In this quote near the closing remarks of his publication, Nelson points us to the pivotal flaw of IAs as curatorial devices: namely, these sites rely upon their quantitative material wealth as opposed to a potential qualitative investigation of the contextual/intertextual relationships that images inherently have. Just before this exposition into that failure, Nelson points to a more effective route of image collection that occurs when there is a consciousness involved in “seeking to work in accordance with an image’s ingrained meaning (that is, both its actual and semiotic meaning).” This method, which aims to discover new content from the juxtaposition or compilation of images can combat the otherwise cursory appropriation for the sake of aesthetically likening one image to another.

However, I take issue with the sweeping gesture of lumping all of IA activity into one uniform unaware monster. Even though Nelson gives us specific examples of users and trends within “debased” venues of image distribution (like the “obligatory image [of the] skinny, half-naked, tousled-haired, Brooklyn-girl, shot Terry Richardson style”), I’m not convinced that the unintentional cumulation can’t show us something about our need to interface with visual culture. The fact that there is this sense of urgency and immediacy found within IA communities can speak volumes about the insecurity we suffer as a result of the image bombardment we undergo everyday. In other words, the power (and draw) to the IA spectacle is that we need to be able to create filters of exchange and distribution as a method of delineating preference and personality. That being said, the potential for undermining or circumventing image culture saturation is still folded into the mass-market appeal and commercial apparatus that IAs provide; a problem that could be addressed through moving away from the convenience of default systems and investing in personal customization.

Nelson employs the still incredibly relevant criticism of of John Berger’s Ways of Seeing to locate the technological skepticism within the scope of contemporary art history as well as it’s relationship to traditional/historical fine arts. He quotes Berger at length when discussing how IAs use distribution as an unknowing/unintentional destructive force:

What the modern means of reproduction have done is to destroy the authority of art and to remove it – or, rather, to remove its images which they reproduce – from any preserve. For the first time ever, images of art [and now, also documentary images that epitomizes our cultures] have become ephemeral, ubiquitous, insubstantial, available, valueless, free. They surround us in the same way as language surrounds us. They have entered the mainstream of life over which they longer, in themselves, have power.

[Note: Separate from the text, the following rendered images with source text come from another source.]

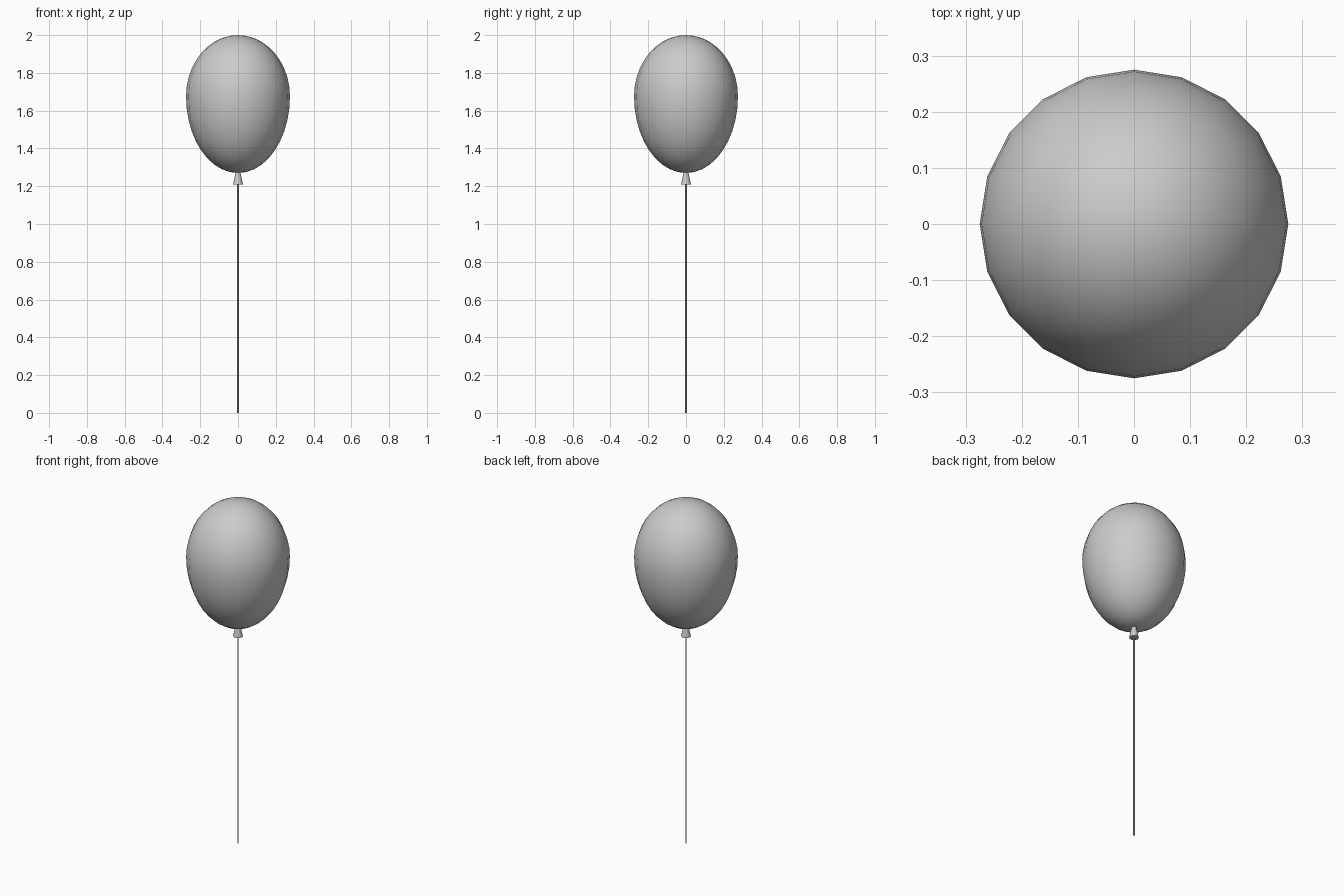
import bpy
import math

if "Cube" in bpy.data.objects:
    bpy.data.objects.remove(bpy.data.objects["Cube"])


def lathe(name, profile, sides, angle):
    """Revolve (radius, z) points from bottom to top; ends are closed."""
    verts, rings, faces = [], [], []
    for r, z in profile:
        start = len(verts)
        n = 1 if r < 1e-6 else sides
        for i in range(n):
            a = 2 * math.pi * i / sides
            verts.append((r * math.cos(a), r * math.sin(a), z))
        rings.append([start + i % n for i in range(sides)])
    for lo, hi in zip(rings, rings[1:]):
        for i in range(sides):
            j = (i + 1) % sides
            loop = (lo[i], lo[j], hi[j], hi[i])
            faces.append(tuple(dict.fromkeys(loop)))
    if profile[0][0] > 1e-6:
        faces.append(tuple(reversed(rings[0])))
    if profile[-1][0] > 1e-6:
        faces.append(tuple(rings[-1]))
    mesh = bpy.data.meshes.new(name)
    mesh.from_pydata(verts, [], faces)
    obj = bpy.data.objects.new(name, mesh)
    bpy.context.collection.objects.link(obj)
    bpy.ops.object.select_all(action='DESELECT')
    obj.select_set(True)
    bpy.context.view_layer.objects.active = obj
    bpy.ops.object.shade_smooth_by_angle(angle=math.radians(angle))
    return obj


# Balloon: egg shape, widest above the middle
WIDEST, RADIUS, UP, DOWN = 1.675, 0.275, 0.325, 0.405
egg = []
STEPS = 20
for k in range(STEPS + 1):
    t = -math.pi / 2 + math.pi * k / STEPS
    height = UP if t > 0 else DOWN
    r = 0 if k in (0, STEPS) else RADIUS * math.cos(t)
    egg.append((r, WIDEST + height * math.sin(t)))
lathe("balloon", egg, 20, 60)

# Flared knot below the balloon
lathe("knot", [(0.026, 1.21), (0.012, 1.277)], 12, 40)

# Thin straight string
lathe("string", [(0.004, 0.0), (0.004, 1.22)], 8, 60)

I would argue that the unfolding of once sacred, kept, or owned imagery from the museum into the mainstream has not rendered their power useless, but instead has shifted their power to be more akin to the power found – as Berger himself suggests – in language (although I think that Berger is actually arguing that the object itself has lost power and not the visual information that the object once held). Language is an everyday utility that hasn’t yet lost it’s power for subversion, poetry, and emotional evocation. Similarly for all the power that the reproduced cultural image has potentially lost in being widely distributed, it has likewise gained through accessibility. I’m not crediting IAs with facilitating this shift of power, but I do wonder if/how the filtering/quasi-curatorial methods of IAs have positively effected our ability to take these once inscrutable images and reformulated them in order to understand their relevance in contemporary image culture. Although IAs have possibly done more harm then help in directing or dissecting how we socially engage with images, they have – in a semi-oblique way – enabled a discourse of understanding our current Ways of Seeing.

Point of Origin

  • No results yet!